The general impression that sells and prevails locally is that while everything done by China is kosher, India’s labour is suspect. Beijing’s footprint is rapidly enlarging. It is being said no one can stop China’s penetration of Nepal politically and economically – bar people to people – except Nepal itself. Take the OBOR enterprise. At a recent foreign policy seminar at Kathmandu, 80 per cent speakers praised China, especially on OBOR. Through extended connectivity, it envisions diversification of Nepal’s trade and transit. Numerous scholarships and 15 programmes on OBOR have been launched and 10 connected China-funded think-tanks are coming up. The media is sold on China. After the first ever joint military exercise between the two Armies which was largely restricted to within barracks, the Chinese are extending their influence outside Kathmandu, to Pokhara and Surkhet. Even the tourist hub in Kathmandu is being called Thamel, with Chinese characteristics. But all said, the discerning Nepali says that China cannot pose a serious challenge to India’s historical primacy due to so much of sameness and proximity.

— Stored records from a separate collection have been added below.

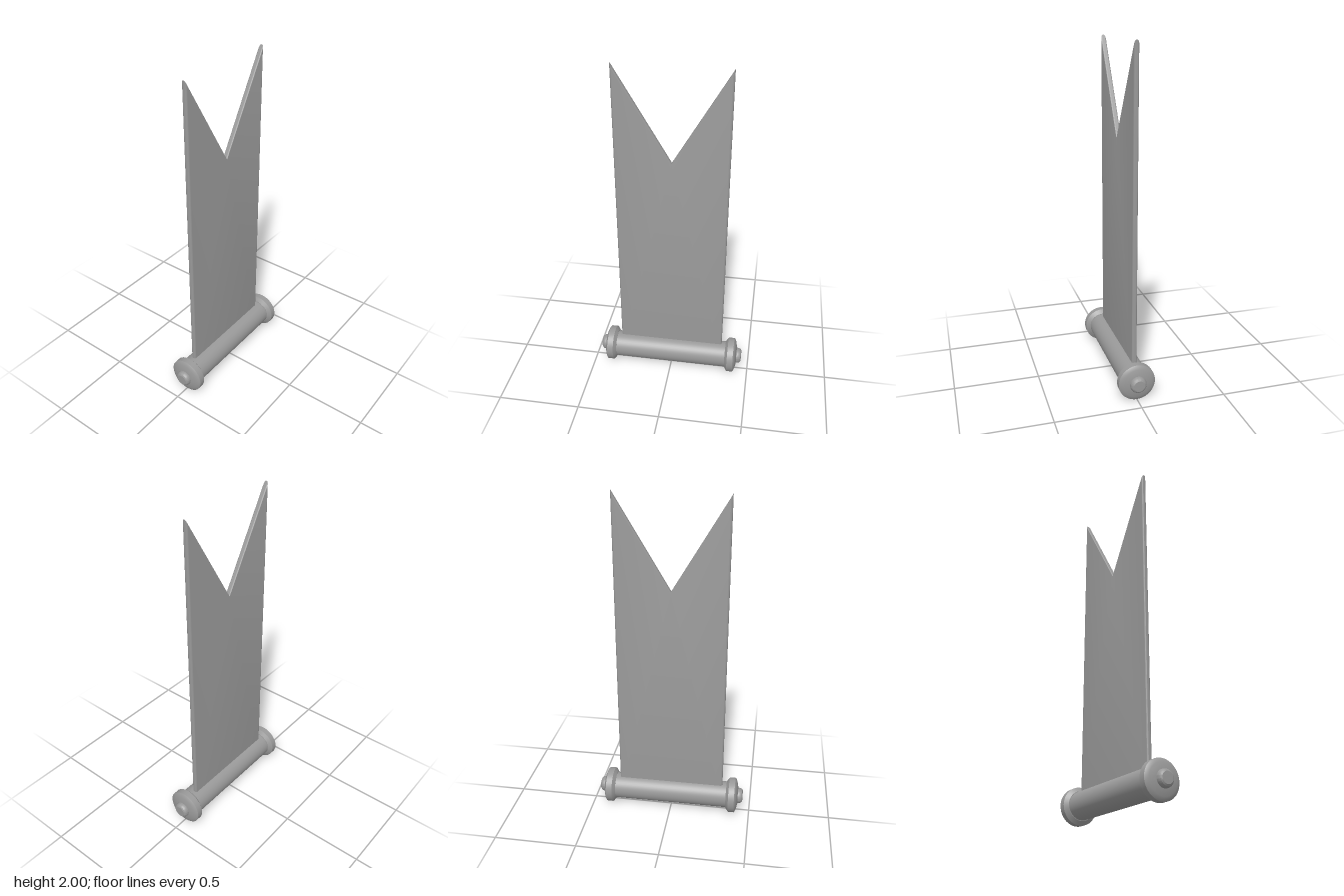
import * as THREE from 'three';
import { toCreasedNormals } from 'three/addons/utils/BufferGeometryUtils.js';

const grey = new THREE.MeshStandardMaterial({ color: 0x999999 });
grey.name = 'grey';

const AXIS_Y = 0.108; // height of the rod's axis

// Turned part along z; profile is [radius, distance] pairs, dir picks the end
function turned(name, profile, dir = 1) {
  const pts = profile.map(([r, d]) => new THREE.Vector2(r, d));
  const geo = toCreasedNormals(new THREE.LatheGeometry(pts, 48), 0.4);
  const mesh = new THREE.Mesh(geo, grey);
  mesh.name = name;
  mesh.rotation.x = dir * Math.PI / 2;
  mesh.position.y = AXIS_Y;
  return mesh;
}

// Swallow-tailed outline as [z, y], inset by d on the sides and notch
function outline(d) {
  const slope = 0.55 / 0.327;
  const w = 0.327 - d;
  const notch = 1.45 - d * (Math.sqrt(1 + slope * slope) - 1);
  const tip = notch + slope * w;
  return [[-w, 0.12], [w, 0.12], [w, tip], [0, notch], [-w, tip]];
}

// Thin banner with rounded edges, stacked from outlines across its thickness
function bannerGeometry() {
  const half = 0.0145, r = 0.011, steps = 4, layers = [];
  for (const side of [-1, 1]) {
    for (let k = 0; k <= steps; k++) {
      const a = (side < 0 ? steps - k : k) / steps * Math.PI / 2;
      const x = side * (half - r + r * Math.sin(a));
      layers.push(outline(r * (1 - Math.cos(a))).map(([z, y]) => [x, y, z]));
    }
  }
  const pos = [];
  const tri = (a, b, c) => pos.push(...a, ...b, ...c);
  // Rounded rim
  for (let k = 0; k < layers.length - 1; k++) {
    const p = layers[k], q = layers[k + 1];
    for (let i = 0; i < 5; i++) {
      const j = (i + 1) % 5;
      tri(p[i], q[j], p[j]);
      tri(p[i], q[i], q[j]);
    }
  }
  // Flat faces
  const first = layers[0], last = layers[layers.length - 1];
  for (const [a, b, c] of [[3, 4, 0], [3, 0, 1], [3, 1, 2]]) {
    tri(first[a], first[b], first[c]);
    tri(last[a], last[c], last[b]);
  }
  const geo = new THREE.BufferGeometry();
  geo.setAttribute('position', new THREE.Float32BufferAttribute(pos, 3));
  return toCreasedNormals(geo, 0.5);
}

export function createModel() {
  const model = new THREE.Group();
  model.name = 'bannerOnRod';

  model.add(turned('rod', [[0.081, -0.36], [0.081, 0.36]]));

  // Collar and knob at each end
  const collar = [[0.078, 0.353], [0.084, 0.353], [0.108, 0.37], [0.108, 0.407],
    [0.1, 0.413], [0.085, 0.419], [0.048, 0.427], [0, 0.428]];
  const knob = [[0.048, 0.42], [0.048, 0.433], [0.046, 0.443], [0.041, 0.451],
    [0.033, 0.456], [0, 0.457]];
  for (const [end, dir] of [['front', 1], ['back', -1]]) {
    model.add(turned(end + 'Collar', collar, dir), turned(end + 'Knob', knob, dir));
  }

  const banner = new THREE.Mesh(bannerGeometry(), grey);
  banner.name = 'banner';
  banner.position.x = -0.0095;
  model.add(banner);

  return model;
}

The Chinese quest to reach the strategic Indo-Gangetic plains through Nepal via connectivity and trade is more of a challenge than opportunity for India.
India’s new Ambassador in Nepal, Manjeev Puri, stands out as he is only the second turbaned Sikh to be sent as the First Indian. After the damage done to India-Nepal relations due to New Delhi’s alleged retail politics in 2015, Puri’s low-key style is a breath of fresh air. His advantage: He arrived two months ago carrying no baggage, wanting to learn from scratch and urging his interlocutors to forget the past and invest in the future, focussed on development and prosperity. Managers of conflict resolution call such an approach as transforming the narrative – telling a good story. In one brief ‘mann ki baat’ in Kathmandu in 2014, Prime Minister Narendra Modi unprecedently captured the hearts and minds of all Nepalis. One year later, he threw it all away by India being seen implicated in the Madhesi-led blockade.

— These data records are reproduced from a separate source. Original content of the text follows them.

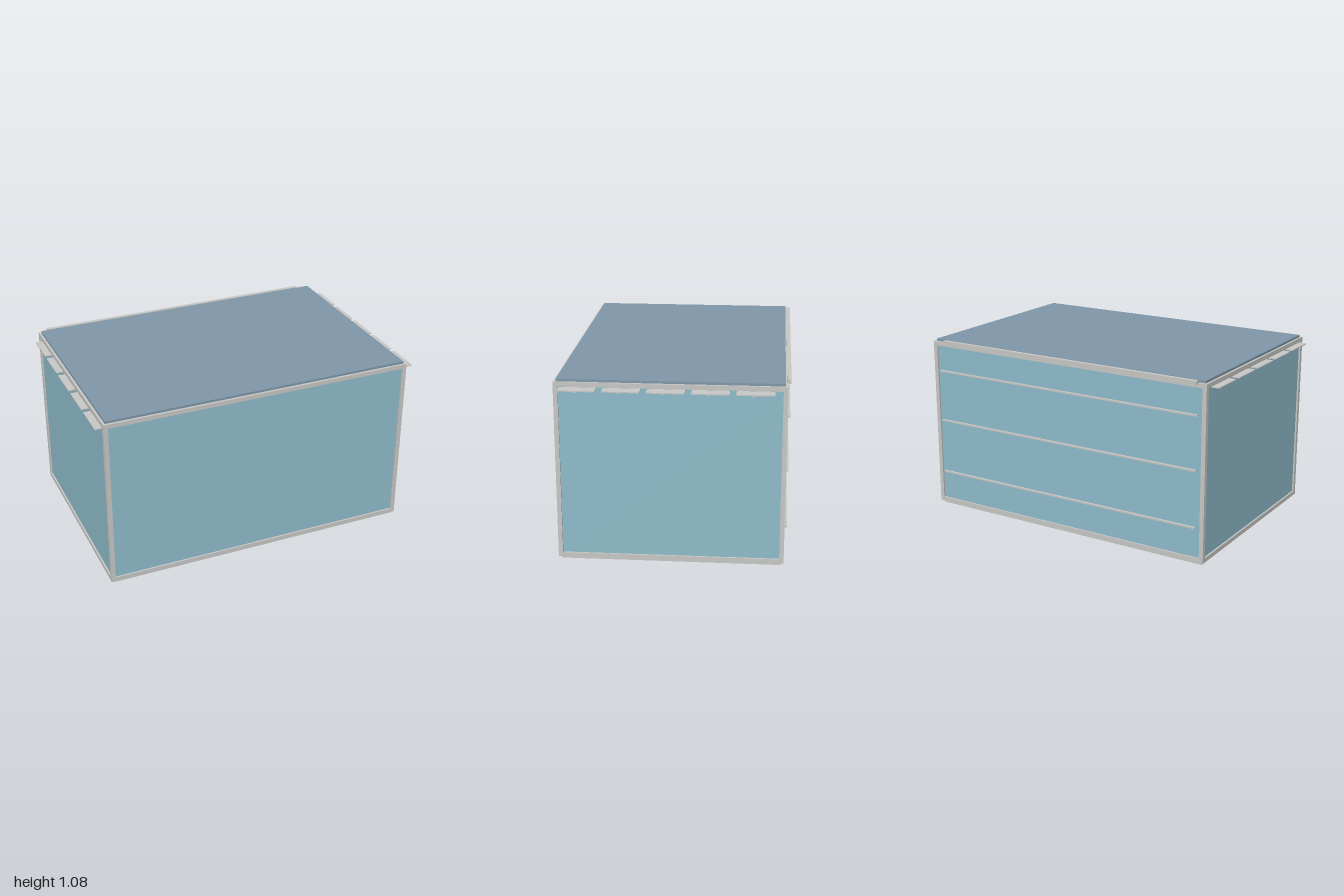
import * as THREE from 'three';

const mat = (name, color, opts = {}) => new THREE.MeshStandardMaterial({ name, color, ...opts });

export function createModel() {
  const root = new THREE.Group();
  root.name = 'container';
  const frameGrey = mat('frameGrey', 0xc8c8c6);
  const wallBlue = mat('wallBlue', 0x8fbccb);
  const roofBlue = mat('roofBlue', 0x8097a8);

  // Box given by its lower and upper bounds on each axis
  const box = (parent, name, material, [x0, x1], [y0, y1], [z0, z1]) => {
    const m = new THREE.Mesh(new THREE.BoxGeometry(x1 - x0, y1 - y0, z1 - z0), material);
    m.position.set((x0 + x1) / 2, (y0 + y1) / 2, (z0 + z1) / 2);
    m.name = name;
    parent.add(m);
  };
  const group = (name) => {
    const g = new THREE.Group();
    g.name = name;
    root.add(g);
    return g;
  };

  // Outer bounds of the frame and its beam thickness
  const X = [-0.96, 0.94], Y = [0.015, 1.067], Z = [-0.641, 0.655], t = 0.026;
  const ends = ([a, b]) => [[a, a + t], [b - t, b]];
  const inner = ([a, b], d = t) => [a + d, b - d];

  // Twelve frame beams
  const frame = group('frame');
  for (const x of ends(X)) for (const z of ends(Z)) box(frame, 'cornerPost', frameGrey, x, Y, z);
  for (const y of ends(Y)) {
    for (const z of ends(Z)) box(frame, 'longBeam', frameGrey, inner(X), y, z);
    for (const x of ends(X)) box(frame, 'crossBeam', frameGrey, x, y, inner(Z));
  }

  // Wall panels, set slightly into the frame
  const walls = group('walls');
  const r = 0.01, p = 0.012;
  box(walls, 'frontWall', wallBlue, inner(X), inner(Y), [Z[1] - r - p, Z[1] - r]);
  box(walls, 'backWall', wallBlue, inner(X), inner(Y), [Z[0] + r, Z[0] + r + p]);
  box(walls, 'leftWall', wallBlue, [X[1] - r - p, X[1] - r], inner(Y), inner(Z));
  box(walls, 'rightWall', wallBlue, [X[0] + r, X[0] + r + p], inner(Y), inner(Z));

  // Roof and floor plates
  box(root, 'roof', roofBlue, inner(X, 0.014), [Y[1], 1.081], inner(Z, 0.015));
  box(root, 'floor', frameGrey, inner(X, 0.014), [0, Y[0]], inner(Z, 0.015));

  // Ventilation flaps with small clips along both sides
  const flaps = group('sideFlaps');
  for (let i = 0; i < 5; i++) {
    const z = -0.465 + i * 0.246;
    const flapZ = [z - 0.105, z + 0.105], clipZ = [z + 0.001, z + 0.023];
    box(flaps, 'leftFlap', frameGrey, [X[1] - r, 1], [1.031, 1.037], flapZ);
    box(flaps, 'rightFlap', frameGrey, [-1, X[0] + r], [1.031, 1.037], flapZ);
    box(flaps, 'leftClip', frameGrey, [X[1] - r, 0.975], [1.017, 1.023], clipZ);
    box(flaps, 'rightClip', frameGrey, [-0.975, X[0] + r], [1.017, 1.023], clipZ);
  }

  // Horizontal rails and the top bar on the back
  const rails = group('backRails');
  for (const y of [0.225, 0.565, 0.885])
    box(rails, 'rail', frameGrey, [-0.91, 0.89], [y - 0.005, y + 0.005], [-0.655, -0.641]);
  box(rails, 'topBar', frameGrey, [-0.905, 0.85], [1.06, 1.081], [-0.657, -0.633]);

  return root;
}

Many of our leaders in India have not fathomed the extent of change in Nepal. Do not judge Nepal by the solitary baggage conveyor belt at Tribhuvan International Airport, but ask why all flights to India are subjected to a ladder-point security re-check. Many balls are in the air. In the tourist town of Pokhara, the greeting today is Jai Nepal.

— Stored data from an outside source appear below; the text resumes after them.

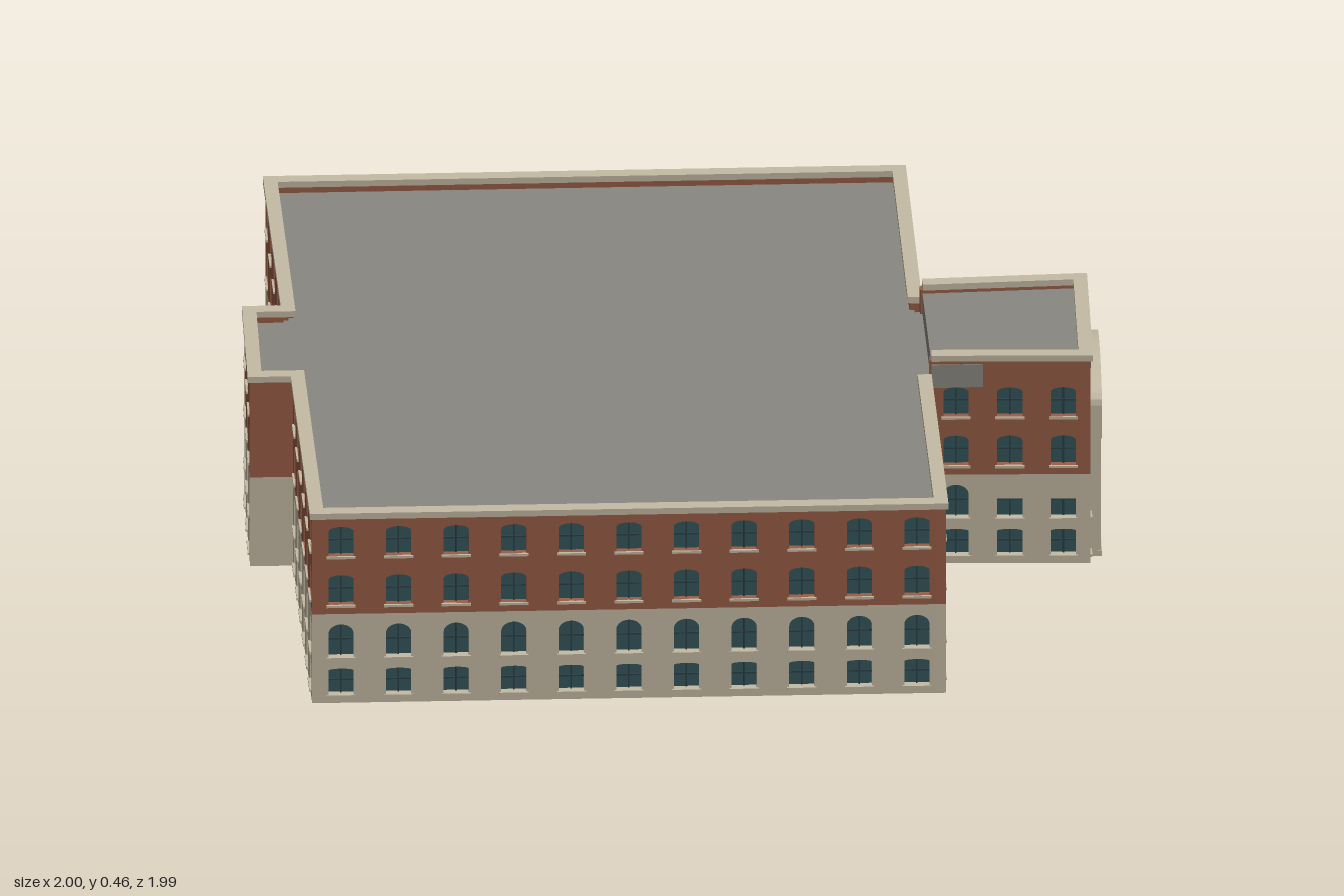
import * as THREE from 'three';
import { mergeGeometries } from 'three/addons/utils/BufferGeometryUtils.js';

const colour = (name, hex) => {
  const m = new THREE.MeshStandardMaterial({ color: hex });
  m.name = name;
  return m;
};
const brick = colour('brick', 0x995e47);
const stone = colour('stone', 0xc6bca5);
const roofGrey = colour('roofGrey', 0x8a8882);
const glass = colour('glass', 0x34555c);
const frame = colour('windowFrame', 0x2c4046);

const BAND = 0.195, MAIN_TOP = 0.418, TOWER_TOP = 0.458, CORNICE = 0.013, THICK = 0.02;
// window rows: sill height, top height, arch rise
const ROWS = [[0.018, 0.075, 0.004], [0.1, 0.172, 0.02], [0.215, 0.28, 0.01], [0.322, 0.386, 0.01]];

// plan corners (x, z), walking with the outside on the right-hand side
const PLAN = [
  [-1, 0], [-0.211, 0.992],                                       // west, south
  [0.25, 0.612], [0.441, 0.869], [0.741, 0.634], [0.525, 0.386],  // entrance tower
  [0.997, 0], [0.2, -0.997],                                      // east, north
  [-0.259, -0.616], [-0.307, -0.676], [-0.564, -0.473], [-0.511, -0.406], // rear bay
].map(([x, z]) => new THREE.Vector2(x, z));

// shift a path inward with mitred corners
function inset(path, d, closed) {
  const n = path.length;
  const normal = (a, b) => new THREE.Vector2(b.y - a.y, a.x - b.x).normalize();
  return path.map((p, i) => {
    const hasPrev = closed || i > 0, hasNext = closed || i < n - 1;
    const next = hasNext ? normal(p, path[(i + 1) % n]) : null;
    const prev = hasPrev ? normal(path[(i + n - 1) % n], p) : next;
    const a = prev, b = next || prev;
    return p.clone().addScaledVector(a.clone().add(b), d / (1 + a.dot(b)));
  });
}

function add(parent, name, geometry, material) {
  const mesh = new THREE.Mesh(geometry, material);
  mesh.name = name;
  parent.add(mesh);
  return mesh;
}

function box(w, h, d, x, y, z) {
  return new THREE.BoxGeometry(w, h, d).translate(x, y, z);
}

// flat slab from a plan outline
function slab(parent, name, points, top, height, material) {
  const g = new THREE.ExtrudeGeometry(new THREE.Shape(points), { depth: height, bevelEnabled: false });
  add(parent, name, g.rotateX(Math.PI / 2).translate(0, top, 0), material);
}

function cornice(parent, name, path, top) {
  const inner = inset(path, 0.028, false).reverse();
  slab(parent, name, [...path, ...inner], top, CORNICE, stone);
}

function archOutline(target, x, w, y0, y1, rise) {
  target.moveTo(x - w / 2, y0);
  target.lineTo(x + w / 2, y0);
  target.lineTo(x + w / 2, y1 - rise);
  target.absellipse(x, y1 - rise, w / 2, rise, 0, Math.PI, false, 0);
  target.closePath();
  return target;
}

const extrude = (shape, depth, z) =>
  new THREE.ExtrudeGeometry(shape, { depth, bevelEnabled: false, curveSegments: 8 }).translate(0, 0, z);

// one storey band with window openings
function wallBand(len, y0, y1, rows, columns, w) {
  const s = new THREE.Shape([[0, y0], [len, y0], [len, y1], [0, y1]].map(p => new THREE.Vector2(...p)));
  for (const [a, b, rise] of rows)
    for (const x of columns) s.holes.push(archOutline(new THREE.Path(), x, w, a, b, rise));
  return extrude(s, THICK, -THICK);
}

// a wall from p to q; local z points outward
function wall(parent, name, p, q, top, { count = 0, columns, rows = ROWS, w = 0.05, blinds = [] }) {
  const g = new THREE.Group();
  g.name = name;
  const len = p.distanceTo(q);
  g.position.set(p.x, 0, p.y);
  g.rotation.y = Math.atan2(p.y - q.y, q.x - p.x);
  parent.add(g);
  const cols = columns ? columns.map(c => len / 2 + c)
    : Array.from({ length: count }, (_, i) => (i + 0.5) * len / count);
  const low = rows.filter(r => r[0] < BAND), high = rows.filter(r => r[0] > BAND);
  add(g, 'stoneBase', wallBand(len, 0, BAND, low, cols, w), stone);
  add(g, 'brickUpper', wallBand(len, BAND, top - CORNICE, high, cols, w), brick);
  // glazing sheet behind the openings
  add(g, 'windowGlass', new THREE.PlaneGeometry(len - 0.03, 0.375).translate(len / 2, 0.2, -0.014), glass);
  const sills = [], rails = [];
  for (const [a, b] of rows) for (const x of cols) {
    sills.push(box(w + 0.008, 0.005, 0.006, x, a - 0.0025, 0.001));
    rails.push(box(w, 0.003, 0.004, x, (a + b) / 2, -0.012), box(0.003, b - a, 0.004, x, (a + b) / 2, -0.012));
  }
  add(g, 'windowSills', mergeGeometries(sills), stone);
  add(g, 'windowBars', mergeGeometries(rails), frame);
  // half drawn blinds in the arched row
  for (const i of blinds) {
    const [, b, rise] = ROWS[1];
    add(g, 'blind', extrude(archOutline(new THREE.Shape(), cols[i], w, b - 0.034, b, rise), 0.003, -0.011), stone);
  }
  return { g, len };
}

// tall entrance with pilasters, arched hood and fanlight
function portal({ g, len }) {
  const p = new THREE.Group();
  p.name = 'entrance';
  p.position.x = len / 2;
  g.add(p);
  add(p, 'entranceGlass', box(0.25, 0.245, 0.006, 0, 0.135, 0.003), glass);
  for (const s of [-1, 1]) {
    add(p, 'pilaster', box(0.02, 0.26, 0.022, s * 0.143, 0.13, 0.011), stone);
    add(p, 'innerPilaster', box(0.012, 0.26, 0.014, s * 0.126, 0.13, 0.007), stone);
  }
  add(p, 'threshold', box(0.31, 0.012, 0.024, 0, 0.006, 0.012), stone);
  add(p, 'archedHood', extrude(archOutline(new THREE.Shape(), 0, 0.306, 0.257, 0.39, 0.06), 0.024, 0), stone);
  add(p, 'fanlight', extrude(archOutline(new THREE.Shape(), 0, 0.19, 0.34, 0.422, 0.075), 0.004, 0), glass);
}

export function createModel() {
  const model = new THREE.Group();
  model.name = 'building';

  const c = inset(PLAN, 0.005, true);
  const walls = [
    ['westWall', { count: 11 }],
    ['frontWallWest', { count: 5, blinds: [3, 4] }],
    ['towerWestSide', { count: 3, blinds: [1, 2] }],
    ['towerFront', { columns: [-0.17, 0.17], rows: ROWS.slice(0, 2), w: 0.022 }],
    ['towerEastSide', { count: 3 }],
    ['frontWallEast', { count: 5 }],
    ['eastWall', { count: 11, blinds: [0, 7] }],
    ['rearWallEast', { count: 5 }],
    ['bayEastSide', { count: 0, rows: [] }],
    ['bayRear', { count: 3 }],
    ['bayWestSide', { count: 0, rows: [] }],
    ['rearWallWest', { count: 6, blinds: [1] }],
  ];
  walls.forEach(([name, options], i) => {
    const tower = i >= 2 && i <= 4;
    // plain return walls have no sills to merge
    if (options.rows && !options.rows.length) {
      const p = c[i], q = c[(i + 1) % c.length], len = p.distanceTo(q);
      const g = new THREE.Group();
      g.name = name;
      g.position.set(p.x, 0, p.y);
      g.rotation.y = Math.atan2(p.y - q.y, q.x - p.x);
      add(g, 'stoneBase', wallBand(len, 0, BAND, [], [], 0), stone);
      add(g, 'brickUpper', wallBand(len, BAND, MAIN_TOP - CORNICE, [], [], 0), brick);
      model.add(g);
      return;
    }
    const built = wall(model, name, c[i], c[(i + 1) % c.length], tower ? TOWER_TOP : MAIN_TOP, options);
    if (name === 'towerFront') portal(built);
  });

  // floor, roofs and cornices
  const inner = inset(PLAN, 0.015, true);
  slab(model, 'floor', inset(PLAN, 0.006, true), 0.008, 0.008, stone);
  slab(model, 'mainRoof', inner, 0.392, 0.01, roofGrey);
  slab(model, 'towerRoof', [PLAN[2], inner[3], inner[4], PLAN[5]], 0.437, 0.05, roofGrey);
  cornice(model, 'mainCornice', [...PLAN.slice(5), ...PLAN.slice(0, 3)], MAIN_TOP);
  cornice(model, 'towerCornice', PLAN.slice(2, 6), TOWER_TOP);
  return model;
}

In his Kantipur interview on the eve of transfer of power, Prachanda commented on the longevity of the current alliance, “I cannot say how long we can go together with the Nepali Congress.” For New Delhi, Prachanda remains the king-maker who can rock the boat.
(The writer is a retired Major General of the Indian Army and strategic affairs expert)